Supplied information -
════════

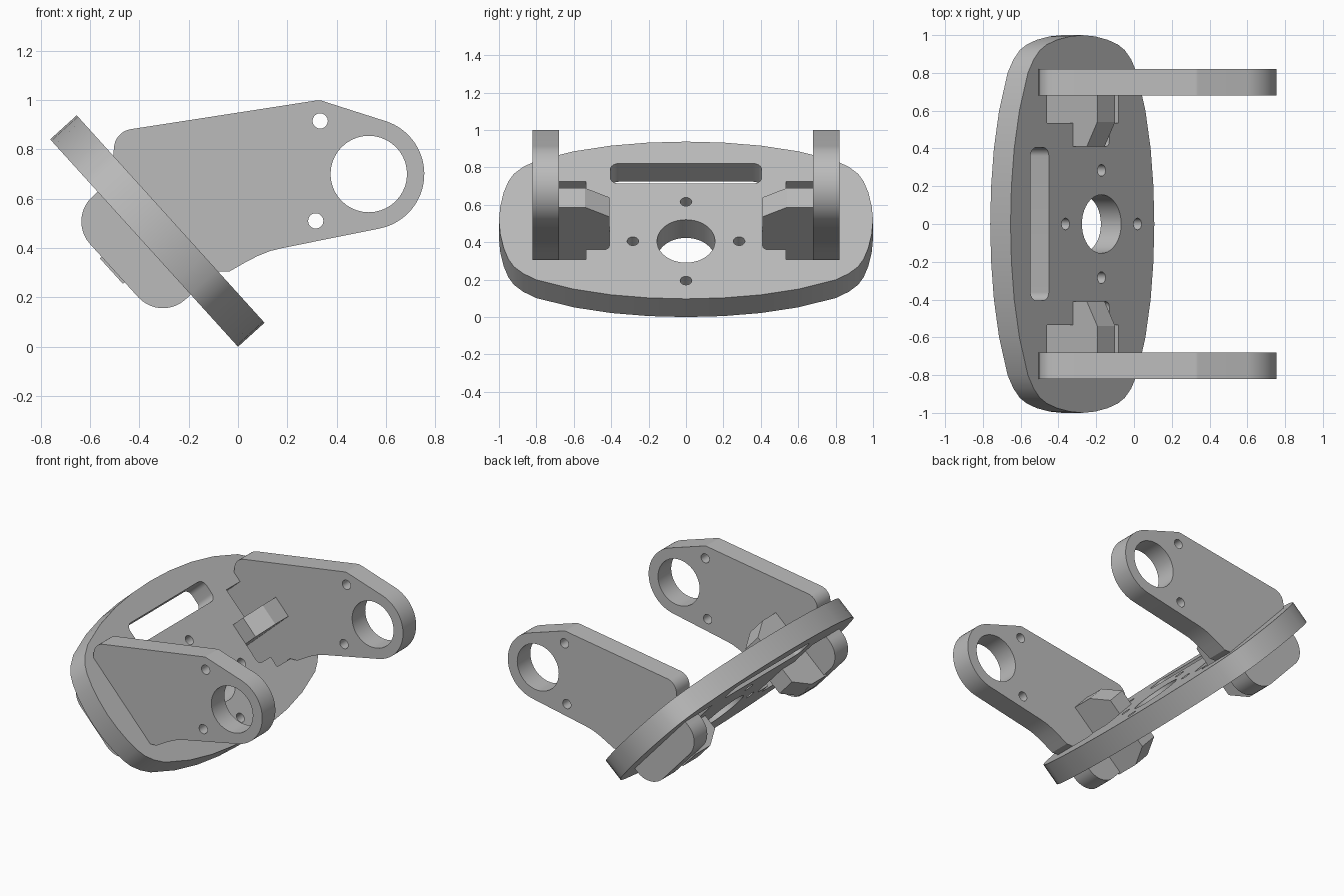
import bpy, bmesh
from math import cos, sin, tan, radians, pi
from mathutils import Vector, Matrix

if "Cube" in bpy.data.objects:
    bpy.data.objects.remove(bpy.data.objects["Cube"])

# Plate frame: U runs up the tilted plate, N is its upper normal
X, Y, Z = Vector((1, 0, 0)), Vector((0, 1, 0)), Vector((0, 0, 1))
U = Vector((-0.671, 0, 0.741)).normalized()
N = Vector((U.z, 0, -U.x))
THICK = 0.145
ARM_Y = 0.75

grey = bpy.data.materials.new("plain grey")
grey.use_nodes = True
colour = (0.5, 0.5, 0.5, 1)
grey.diffuse_color = colour
grey.node_tree.nodes["Principled BSDF"].inputs["Base Color"].default_value = colour


def arc(cx, cy, r, start=0, end=360, steps=40):
    full = abs(end - start) == 360
    count = steps if full else steps + 1
    angles = [radians(start + (end - start) * i / steps) for i in range(count)]
    return [(cx + r * cos(a), cy + r * sin(a)) for a in angles]


def rounded(points, steps=10):
    """Polygon outline; a third value on a point is its fillet radius."""
    out = []
    for i, point in enumerate(points):
        p = Vector(point[:2])
        if len(point) < 3:
            out.append(tuple(p))
            continue
        a = (Vector(points[i - 1][:2]) - p).normalized()
        b = (Vector(points[(i + 1) % len(points)][:2]) - p).normalized()
        half = a.angle(b) / 2
        r = point[2]
        centre = p + (a + b).normalized() * (r / sin(half))
        va = p + a * (r / tan(half)) - centre
        vb = p + b * (r / tan(half)) - centre
        sweep = va.angle(vb)
        for k in range(steps + 1):
            t = k / steps
            v = (va * sin((1 - t) * sweep) + vb * sin(t * sweep)) / sin(sweep)
            out.append(tuple(centre + v))
    return out


def slab(name, outlines, thickness, axes, origin):
    """Extrude an outline with holes into a solid placed on the given axes."""
    curve = bpy.data.curves.new(name + "_profile", "CURVE")
    curve.dimensions = "2D"
    curve.fill_mode = "BOTH"
    curve.extrude = thickness / 2
    for outline in outlines:
        spline = curve.splines.new("POLY")
        spline.points.add(len(outline) - 1)
        for sp, (a, b) in zip(spline.points, outline):
            sp.co = (a, b, 0, 1)
        spline.use_cyclic_u = True
    helper = bpy.data.objects.new(name + "_profile", curve)
    bpy.context.collection.objects.link(helper)
    graph = bpy.context.evaluated_depsgraph_get()
    mesh = bpy.data.meshes.new_from_object(helper.evaluated_get(graph))
    bpy.data.objects.remove(helper)
    frame = Matrix((axes[0], axes[1], axes[0].cross(axes[1]))).transposed().to_4x4()
    mesh.transform(Matrix.Translation(origin) @ frame)
    bm = bmesh.new()
    bm.from_mesh(mesh)
    bmesh.ops.remove_doubles(bm, verts=bm.verts, dist=0.0002)
    bmesh.ops.recalc_face_normals(bm, faces=bm.faces)
    bm.to_mesh(mesh)
    bm.free()
    mesh.materials.clear()
    mesh.materials.append(grey)
    obj = bpy.data.objects.new(name, mesh)
    bpy.context.collection.objects.link(obj)
    bpy.ops.object.select_all(action="DESELECT")
    obj.select_set(True)
    bpy.context.view_layer.objects.active = obj
    bpy.ops.object.shade_smooth_by_angle(angle=radians(25))
    return obj


# Base plate: barrel-shaped outline in (u, y), mirrored from one quarter
MID = 0.567
quarter = [(0.567, 0), (0.56, 0.2), (0.538, 0.4), (0.497, 0.6), (0.43, 0.8),
           (0.385, 0.87), (0.335, 0.92), (0.28, 0.95), (0.2, 0.975),
           (0.1, 0.993), (0, 1)]
half = quarter + [(-u, y) for u, y in quarter[-2::-1]]
outline = [(u + MID, y) for u, y in half + [(u, -y) for u, y in half[-2:0:-1]]]

# Plate openings: bore, four screw holes, long slot and two tab notches
BORE = 0.416
openings = [arc(BORE, 0, 0.155)]
for du, dy in ((0.284, 0), (-0.284, 0), (0, 0.284), (0, -0.284)):
    openings.append(arc(BORE + du, dy, 0.031, steps=20))
openings.append(rounded([(0.832, -0.405, 0.045), (0.976, -0.405, 0.045),
                         (0.976, 0.405, 0.045), (0.832, 0.405, 0.045)]))
notch = rounded([(0.283, 0.7), (0.283, 0.535), (0.355, 0.535), (0.355, 0.41, 0.03),
                 (0.64, 0.41, 0.03), (0.64, 0.535), (0.846, 0.535), (0.846, 0.7)])
for side in (1, -1):
    openings.append([(u, side * y) for u, y in notch])
slab("base_plate", [outline] + openings, THICK, (U, Y), N * THICK / 2)


def on_plate(u, d, *radius):
    p = U * u + N * d
    return (p.x, p.z, *radius)


# Side arm: upper bracket with an eye, plus the lug passing through the plate
EYE = (0.53, 0.70)
arm = rounded(
    [(-0.497, 0.872, 0.08), (0.33, 1.0, 0.04)]
    + arc(*EYE, 0.225, 72, -78, 32)
    + [(0.18, 0.40), (0.13, 0.388), (0.08, 0.368), (0.03, 0.342),
       (-0.035, 0.305), (-0.07, 0.305),
       on_plate(0.285, 0.14), on_plate(0.285, -0.165, 0.135),
       on_plate(0.847, -0.165, 0.135), on_plate(0.847, 0.12),
       on_plate(0.89, 0.12)])
arm_holes = [arc(*EYE, 0.155), arc(0.333, 0.915, 0.031, steps=20),
             arc(0.315, 0.51, 0.031, steps=20)]

# Tapered tab on the inside of each arm, symmetric about the plate thickness
upper = [(0.70, 0.247), (0.54, 0.247), (0.41, 0.172)]
tab = upper + [(y, -d) for y, d in reversed(upper)]

for prefix, side in (("back", 1), ("front", -1)):
    slab(prefix + "_arm", [arm] + arm_holes, 0.14, (X, Z), Y * side * ARM_Y)
    slab(prefix + "_tab", [[(side * y, d) for y, d in tab]], 0.14, (Y, N),
         U * 0.572 + N * THICK / 2)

════════

Exercise -
Reproduce every line from the entries that holds the word "grey".

Solution to the problem -
grey = bpy.data.materials.new("plain grey")
grey.use_nodes = True
grey.diffuse_color = colour
grey.node_tree.nodes["Principled BSDF"].inputs["Base Color"].default_value = colour
    mesh.materials.append(grey)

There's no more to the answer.